What is expected:
The response must consist of all the entries, duplicated without alteration.

Records for this exercise:
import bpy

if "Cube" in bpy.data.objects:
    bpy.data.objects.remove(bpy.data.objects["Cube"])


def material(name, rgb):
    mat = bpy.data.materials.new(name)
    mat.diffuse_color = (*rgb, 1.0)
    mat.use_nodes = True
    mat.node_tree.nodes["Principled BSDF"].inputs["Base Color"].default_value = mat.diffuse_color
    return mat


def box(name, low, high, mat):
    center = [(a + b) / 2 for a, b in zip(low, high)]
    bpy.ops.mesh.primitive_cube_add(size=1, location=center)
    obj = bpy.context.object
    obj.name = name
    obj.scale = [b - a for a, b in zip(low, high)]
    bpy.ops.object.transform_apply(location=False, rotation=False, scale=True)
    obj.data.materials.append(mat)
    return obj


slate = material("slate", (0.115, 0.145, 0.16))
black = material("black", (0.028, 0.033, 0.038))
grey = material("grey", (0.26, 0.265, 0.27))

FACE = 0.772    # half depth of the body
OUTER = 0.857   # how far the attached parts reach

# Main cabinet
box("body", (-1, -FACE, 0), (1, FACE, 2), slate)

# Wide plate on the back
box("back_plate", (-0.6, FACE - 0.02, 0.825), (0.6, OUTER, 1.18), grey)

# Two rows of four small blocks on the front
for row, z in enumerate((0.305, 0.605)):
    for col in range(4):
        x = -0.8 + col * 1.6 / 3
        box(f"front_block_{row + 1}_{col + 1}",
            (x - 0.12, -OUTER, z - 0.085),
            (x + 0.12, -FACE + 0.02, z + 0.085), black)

Finished task:
import bpy

if "Cube" in bpy.data.objects:
    bpy.data.objects.remove(bpy.data.objects["Cube"])


def material(name, rgb):
    mat = bpy.data.materials.new(name)
    mat.diffuse_color = (*rgb, 1.0)
    mat.use_nodes = True
    mat.node_tree.nodes["Principled BSDF"].inputs["Base Color"].default_value = mat.diffuse_color
    return mat


def box(name, low, high, mat):
    center = [(a + b) / 2 for a, b in zip(low, high)]
    bpy.ops.mesh.primitive_cube_add(size=1, location=center)
    obj = bpy.context.object
    obj.name = name
    obj.scale = [b - a for a, b in zip(low, high)]
    bpy.ops.object.transform_apply(location=False, rotation=False, scale=True)
    obj.data.materials.append(mat)
    return obj


slate = material("slate", (0.115, 0.145, 0.16))
black = material("black", (0.028, 0.033, 0.038))
grey = material("grey", (0.26, 0.265, 0.27))

FACE = 0.772    # half depth of the body
OUTER = 0.857   # how far the attached parts reach

# Main cabinet
box("body", (-1, -FACE, 0), (1, FACE, 2), slate)

# Wide plate on the back
box("back_plate", (-0.6, FACE - 0.02, 0.825), (0.6, OUTER, 1.18), grey)

# Two rows of four small blocks on the front
for row, z in enumerate((0.305, 0.605)):
    for col in range(4):
        x = -0.8 + col * 1.6 / 3
        box(f"front_block_{row + 1}_{col + 1}",
            (x - 0.12, -OUTER, z - 0.085),
            (x + 0.12, -FACE + 0.02, z + 0.085), black)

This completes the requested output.